When did you think of starting your own label for the first time? What difficulties did you face?
In 2011, I realized that other labels don’t see any potential in my demos, so I decided that the niche is free. Having my label set up, I’ve invited like-minded musicians to join. I didn’t have difficulties, it was really interesting. The process was inspiring despite the fact that the first release appeared to be a complete failure and had to be pressed again.
Did you realize from the very beginning what kind of music you want to see on Muscut?
Debut release was planned as a test, to get the idea how does it actually work, whether this can work out at all, and whether there is any demand for our product. Thus, there was no musical concept at that moment. The understanding came along with the second release.
What is the label’s focus for now?
Presenting timeless music. There are no other criteria. The idea is to release music that is free from trends, from being modern; the less signs of a time period it, has the better. It’s perfect if I can’t understand when the music was released. However, I don’t want to be dishonest: there is a bit of a retrograde approach to the selection. It was my preference at first, but, eventually, I’ve realized that this music fits the label concept as well.
For the last decade, the flow of musical information has been too intense to be properly digested. People are not able to fully appreciate new trends while constantly getting into even newer ones, partly due to fast technological progress. However, there is still potential in what is left behind. That is the reason for fashion being cyclical: to go back and dig up some treasures.
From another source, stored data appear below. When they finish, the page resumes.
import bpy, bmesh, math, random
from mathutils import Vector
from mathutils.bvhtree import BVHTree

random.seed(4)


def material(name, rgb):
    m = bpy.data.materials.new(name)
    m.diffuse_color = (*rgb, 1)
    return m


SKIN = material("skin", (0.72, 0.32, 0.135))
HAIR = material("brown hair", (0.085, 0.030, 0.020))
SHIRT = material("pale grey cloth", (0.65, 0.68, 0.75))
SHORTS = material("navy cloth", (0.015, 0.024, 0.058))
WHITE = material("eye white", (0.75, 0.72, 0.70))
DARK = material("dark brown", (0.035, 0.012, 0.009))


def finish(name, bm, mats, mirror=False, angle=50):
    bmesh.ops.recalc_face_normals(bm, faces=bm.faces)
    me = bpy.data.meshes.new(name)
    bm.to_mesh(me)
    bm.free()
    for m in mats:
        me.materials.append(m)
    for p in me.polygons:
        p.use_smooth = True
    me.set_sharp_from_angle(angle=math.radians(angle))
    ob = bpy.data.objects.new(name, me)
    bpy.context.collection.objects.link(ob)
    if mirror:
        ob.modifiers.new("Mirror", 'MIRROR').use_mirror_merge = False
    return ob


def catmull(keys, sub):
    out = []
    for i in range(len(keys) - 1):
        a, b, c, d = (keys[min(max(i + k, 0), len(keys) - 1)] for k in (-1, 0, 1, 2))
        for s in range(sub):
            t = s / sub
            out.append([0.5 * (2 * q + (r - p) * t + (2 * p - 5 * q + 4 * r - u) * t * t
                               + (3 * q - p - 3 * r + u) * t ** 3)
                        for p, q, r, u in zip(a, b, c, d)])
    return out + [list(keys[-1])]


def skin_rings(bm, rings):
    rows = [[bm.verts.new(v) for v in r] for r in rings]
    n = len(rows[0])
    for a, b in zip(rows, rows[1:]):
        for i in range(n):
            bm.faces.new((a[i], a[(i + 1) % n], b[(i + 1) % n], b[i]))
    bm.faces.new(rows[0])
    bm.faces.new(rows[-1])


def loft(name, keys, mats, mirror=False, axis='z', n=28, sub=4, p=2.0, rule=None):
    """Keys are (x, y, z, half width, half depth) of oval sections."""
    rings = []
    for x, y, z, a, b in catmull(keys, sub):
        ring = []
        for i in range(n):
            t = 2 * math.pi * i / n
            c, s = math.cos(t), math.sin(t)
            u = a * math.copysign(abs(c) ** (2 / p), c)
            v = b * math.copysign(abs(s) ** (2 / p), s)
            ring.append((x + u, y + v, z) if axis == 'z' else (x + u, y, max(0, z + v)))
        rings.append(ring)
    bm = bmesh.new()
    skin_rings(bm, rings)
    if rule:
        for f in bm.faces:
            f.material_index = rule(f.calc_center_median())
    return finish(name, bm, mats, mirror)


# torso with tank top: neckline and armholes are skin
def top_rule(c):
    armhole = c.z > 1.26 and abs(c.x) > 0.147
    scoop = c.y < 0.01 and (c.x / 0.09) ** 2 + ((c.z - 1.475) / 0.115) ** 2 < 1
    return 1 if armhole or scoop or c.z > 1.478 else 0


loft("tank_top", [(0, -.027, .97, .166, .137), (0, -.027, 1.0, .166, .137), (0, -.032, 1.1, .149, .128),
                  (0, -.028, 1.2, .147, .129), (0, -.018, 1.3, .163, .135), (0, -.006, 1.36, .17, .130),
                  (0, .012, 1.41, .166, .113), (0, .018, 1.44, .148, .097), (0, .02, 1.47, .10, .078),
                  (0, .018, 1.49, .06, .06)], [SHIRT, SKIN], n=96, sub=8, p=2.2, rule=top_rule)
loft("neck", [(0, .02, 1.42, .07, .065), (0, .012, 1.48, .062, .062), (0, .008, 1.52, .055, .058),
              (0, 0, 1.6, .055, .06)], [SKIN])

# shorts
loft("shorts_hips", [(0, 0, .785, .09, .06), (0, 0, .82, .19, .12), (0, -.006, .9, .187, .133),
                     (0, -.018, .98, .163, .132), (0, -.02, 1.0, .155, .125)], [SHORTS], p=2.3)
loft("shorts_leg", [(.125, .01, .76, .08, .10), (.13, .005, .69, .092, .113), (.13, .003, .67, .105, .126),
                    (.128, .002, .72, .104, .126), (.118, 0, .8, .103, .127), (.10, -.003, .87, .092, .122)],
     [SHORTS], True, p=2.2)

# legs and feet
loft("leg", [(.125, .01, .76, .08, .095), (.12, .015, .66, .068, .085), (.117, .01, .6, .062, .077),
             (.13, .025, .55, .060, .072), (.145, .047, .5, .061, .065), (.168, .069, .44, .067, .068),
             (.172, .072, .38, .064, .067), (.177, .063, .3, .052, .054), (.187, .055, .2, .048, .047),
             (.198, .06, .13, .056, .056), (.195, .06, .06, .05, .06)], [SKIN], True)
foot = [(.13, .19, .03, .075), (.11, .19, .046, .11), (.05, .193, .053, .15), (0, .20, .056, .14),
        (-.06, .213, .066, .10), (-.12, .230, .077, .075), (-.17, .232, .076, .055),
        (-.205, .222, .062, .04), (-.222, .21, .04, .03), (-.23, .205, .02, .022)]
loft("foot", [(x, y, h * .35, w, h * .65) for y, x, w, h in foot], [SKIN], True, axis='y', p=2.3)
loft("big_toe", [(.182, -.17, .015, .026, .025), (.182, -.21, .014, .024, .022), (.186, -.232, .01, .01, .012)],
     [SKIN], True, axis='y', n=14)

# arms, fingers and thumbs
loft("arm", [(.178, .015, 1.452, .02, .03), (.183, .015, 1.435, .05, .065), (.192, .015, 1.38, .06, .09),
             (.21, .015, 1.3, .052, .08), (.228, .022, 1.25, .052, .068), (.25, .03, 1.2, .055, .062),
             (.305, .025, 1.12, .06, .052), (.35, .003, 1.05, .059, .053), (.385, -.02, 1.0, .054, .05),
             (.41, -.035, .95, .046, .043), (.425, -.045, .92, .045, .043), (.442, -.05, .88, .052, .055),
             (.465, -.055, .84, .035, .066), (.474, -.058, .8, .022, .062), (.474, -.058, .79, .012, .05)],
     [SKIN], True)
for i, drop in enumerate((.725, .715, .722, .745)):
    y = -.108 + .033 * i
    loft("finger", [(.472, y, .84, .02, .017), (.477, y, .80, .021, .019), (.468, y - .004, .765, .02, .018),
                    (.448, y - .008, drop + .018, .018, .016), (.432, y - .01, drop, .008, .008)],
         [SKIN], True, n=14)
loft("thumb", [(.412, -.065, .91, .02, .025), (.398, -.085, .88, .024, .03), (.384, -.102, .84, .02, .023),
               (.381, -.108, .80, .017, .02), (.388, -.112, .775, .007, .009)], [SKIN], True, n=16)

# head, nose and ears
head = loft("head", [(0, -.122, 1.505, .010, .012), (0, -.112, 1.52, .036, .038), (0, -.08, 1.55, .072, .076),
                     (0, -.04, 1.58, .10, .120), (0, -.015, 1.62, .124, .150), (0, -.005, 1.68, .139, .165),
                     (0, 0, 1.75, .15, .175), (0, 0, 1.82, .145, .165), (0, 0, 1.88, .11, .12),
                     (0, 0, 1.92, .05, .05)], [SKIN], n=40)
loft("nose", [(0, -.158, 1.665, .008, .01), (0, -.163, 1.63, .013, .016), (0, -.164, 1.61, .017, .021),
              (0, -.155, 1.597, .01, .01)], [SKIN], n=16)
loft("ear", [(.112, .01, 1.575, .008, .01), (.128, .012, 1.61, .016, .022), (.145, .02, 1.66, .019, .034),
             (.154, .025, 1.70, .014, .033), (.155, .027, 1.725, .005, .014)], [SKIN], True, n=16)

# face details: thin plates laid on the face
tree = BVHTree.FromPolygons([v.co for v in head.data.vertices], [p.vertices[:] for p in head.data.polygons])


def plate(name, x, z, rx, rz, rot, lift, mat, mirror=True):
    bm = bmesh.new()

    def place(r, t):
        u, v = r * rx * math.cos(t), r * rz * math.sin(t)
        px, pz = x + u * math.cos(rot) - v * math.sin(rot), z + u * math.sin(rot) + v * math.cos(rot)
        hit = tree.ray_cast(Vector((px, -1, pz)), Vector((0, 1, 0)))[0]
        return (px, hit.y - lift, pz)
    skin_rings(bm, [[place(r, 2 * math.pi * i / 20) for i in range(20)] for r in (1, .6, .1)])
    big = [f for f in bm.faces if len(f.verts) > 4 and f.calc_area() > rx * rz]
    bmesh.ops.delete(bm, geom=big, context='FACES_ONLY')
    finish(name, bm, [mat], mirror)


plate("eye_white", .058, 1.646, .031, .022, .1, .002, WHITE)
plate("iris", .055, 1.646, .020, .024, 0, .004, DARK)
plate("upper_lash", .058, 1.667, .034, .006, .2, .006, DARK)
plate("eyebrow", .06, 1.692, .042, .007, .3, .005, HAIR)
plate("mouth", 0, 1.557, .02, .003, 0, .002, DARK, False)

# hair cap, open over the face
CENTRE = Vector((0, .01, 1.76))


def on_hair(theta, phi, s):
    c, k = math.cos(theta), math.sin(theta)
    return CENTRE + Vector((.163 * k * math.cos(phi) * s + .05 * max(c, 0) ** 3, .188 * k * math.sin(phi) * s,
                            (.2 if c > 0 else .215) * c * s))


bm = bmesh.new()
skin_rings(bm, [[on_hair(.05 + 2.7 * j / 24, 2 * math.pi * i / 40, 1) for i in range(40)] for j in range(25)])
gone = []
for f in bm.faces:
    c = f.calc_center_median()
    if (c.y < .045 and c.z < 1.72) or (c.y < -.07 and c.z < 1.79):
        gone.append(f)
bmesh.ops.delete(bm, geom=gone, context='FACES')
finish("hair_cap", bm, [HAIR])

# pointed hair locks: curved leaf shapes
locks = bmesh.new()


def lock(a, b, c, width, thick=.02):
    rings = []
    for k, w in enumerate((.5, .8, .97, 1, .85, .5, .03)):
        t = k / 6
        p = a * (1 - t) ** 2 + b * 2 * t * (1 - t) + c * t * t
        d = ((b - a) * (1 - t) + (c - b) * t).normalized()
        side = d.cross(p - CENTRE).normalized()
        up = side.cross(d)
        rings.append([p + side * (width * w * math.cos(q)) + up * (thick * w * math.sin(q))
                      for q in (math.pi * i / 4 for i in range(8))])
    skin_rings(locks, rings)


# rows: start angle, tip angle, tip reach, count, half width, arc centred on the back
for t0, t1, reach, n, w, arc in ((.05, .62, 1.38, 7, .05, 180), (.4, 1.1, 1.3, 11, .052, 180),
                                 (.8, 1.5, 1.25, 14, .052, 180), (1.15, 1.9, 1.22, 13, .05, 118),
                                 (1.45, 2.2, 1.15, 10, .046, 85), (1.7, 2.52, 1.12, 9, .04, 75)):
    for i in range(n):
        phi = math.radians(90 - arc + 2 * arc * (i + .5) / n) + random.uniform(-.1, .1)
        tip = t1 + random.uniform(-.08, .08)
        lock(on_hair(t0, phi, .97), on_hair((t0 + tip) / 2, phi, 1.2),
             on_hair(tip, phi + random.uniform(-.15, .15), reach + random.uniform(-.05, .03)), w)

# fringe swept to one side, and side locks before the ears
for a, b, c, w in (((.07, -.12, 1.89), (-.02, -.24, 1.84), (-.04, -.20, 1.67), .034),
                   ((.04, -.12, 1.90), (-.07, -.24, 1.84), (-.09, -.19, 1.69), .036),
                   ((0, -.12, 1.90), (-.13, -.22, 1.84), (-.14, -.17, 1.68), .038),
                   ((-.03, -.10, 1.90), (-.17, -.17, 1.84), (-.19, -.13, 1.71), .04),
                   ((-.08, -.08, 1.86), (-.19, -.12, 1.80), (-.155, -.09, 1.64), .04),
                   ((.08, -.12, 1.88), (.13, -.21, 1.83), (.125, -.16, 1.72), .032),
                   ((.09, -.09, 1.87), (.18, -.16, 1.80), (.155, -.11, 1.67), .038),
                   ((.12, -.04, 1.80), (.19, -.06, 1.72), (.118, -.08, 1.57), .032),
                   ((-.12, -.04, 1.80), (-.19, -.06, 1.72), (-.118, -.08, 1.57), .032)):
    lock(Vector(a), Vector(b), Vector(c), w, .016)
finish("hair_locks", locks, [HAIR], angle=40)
Music is no different. It’s not about repeating or reliving something, it is more about adding some stuff, stopping everyone and saying: “Hey! There are much more things you can do with it”.
What does the word “Muscut” mean?
It stands for “music” and “cutting”. It also gets back to the newspeak of the beginning of the last century, with its fashion to make up new words by merging abbreviations. (e.g. “communera”, which stands for “communist era”).
In the review of your latest album, The Wire compares it to the works of BBC Radiophonic Workshop and music of that time. What do you think about this?
In fact, The Wire managed to describe my initial concept and listed some artists from my mood board for creating the album, which was a great pleasure. The thing that surprised me was mentioning J Dilla or, to be precise, post-Dilla.
So, the album is a homage to the music of that time?
Yes, you could say so. It is a kind of tribute to the pioneers of electronic music.
Do you use instruments of that particular time as well?
Not really, I use various instruments from different periods of time. My main instruments are tape recorders, delays, loopers, sound processors, synthesizers (including digital ones), and computer, where I make the final montage.
Your new collaborative record Indirect meets Nikolaienko, Ode To The Sea is coming out soon. How did you record it?
In the end of 2014, I contacted the guys and offered to make a record together. We took some sketches to make a foundation. Some tracks were recorded live, some were just jams, others were tracked in parts. Production duties were held by Gena (Potreba) and me. He was responsible for the content, the formal aspects were on me. There are also Anton Ostrometskii on drums, Lesha Volusunov on guitar, Emil Asadov on bass and Ganna Brizhata on vocals. We’ve traveled to each other’s places a lot during the recording process. Huge part of the work was conducted remotely, though: Gena was sending me MIDI tracks, and I was sending him audio tracks back. It could have been done in a couple of months, but because of distance and workload, it took a year and a half. Anyway, all of us are satisfied with the result. Ode to the Sea is to be released on November 18.
Besides making music and running a label, you also organize experimental music events. How do they take it in Kyiv?
Last spring, I made a series of three events in Closer called Muscut Live. The guests were my musicians friends who I was willing to bring to Ukraine: Andrew Pekler, Nicola Ratti, and Mads Emil Nielsen. The plan was the same as with the first release on the label: to test the reaction of the audience. Sadly, dance events and parties gather more people than concerts do, making it harder to pay back the expenses. It depends, of course. For example, Andrew Pekler’s show had 80 tickets sold; according to him, this is twice the number of people he would gather on his solo gig in Berlin. Maybe next spring I’ll throw some more events.
You’ve been on tour in Europe, how was your music received by audience there?
You can’t tour that much with music like mine, because it’s not mainstream. It can happen, though. Last summer, I’ve managed to get on a micro tour and play in Zurich and Milan, which was just amazing. In Zurich, I was opening for one of my favorite artists, Space Lady. In Milan, I had a solo gig. Both audiences were great, being maybe 10–15 years older than our is, I guess.
The mix exposes your dance music side. What do you value the most in dance music?
For the mix, I’ve used my absolute favorites from different times. Honestly, I’ve never been fond of the “dance music” term. I use it only because the mankind hasn’t come up with a better one yet. There is music with quite an obvious pulsation which can also be abstract. As Jan Jelinek once said in his interview with Andrei Gorokhov, “What can be more abstract than 4 beats in a bar?”
What are Muscut’s plans for the nearest future?
If everything works out as planned, there is some new stuff for 2017.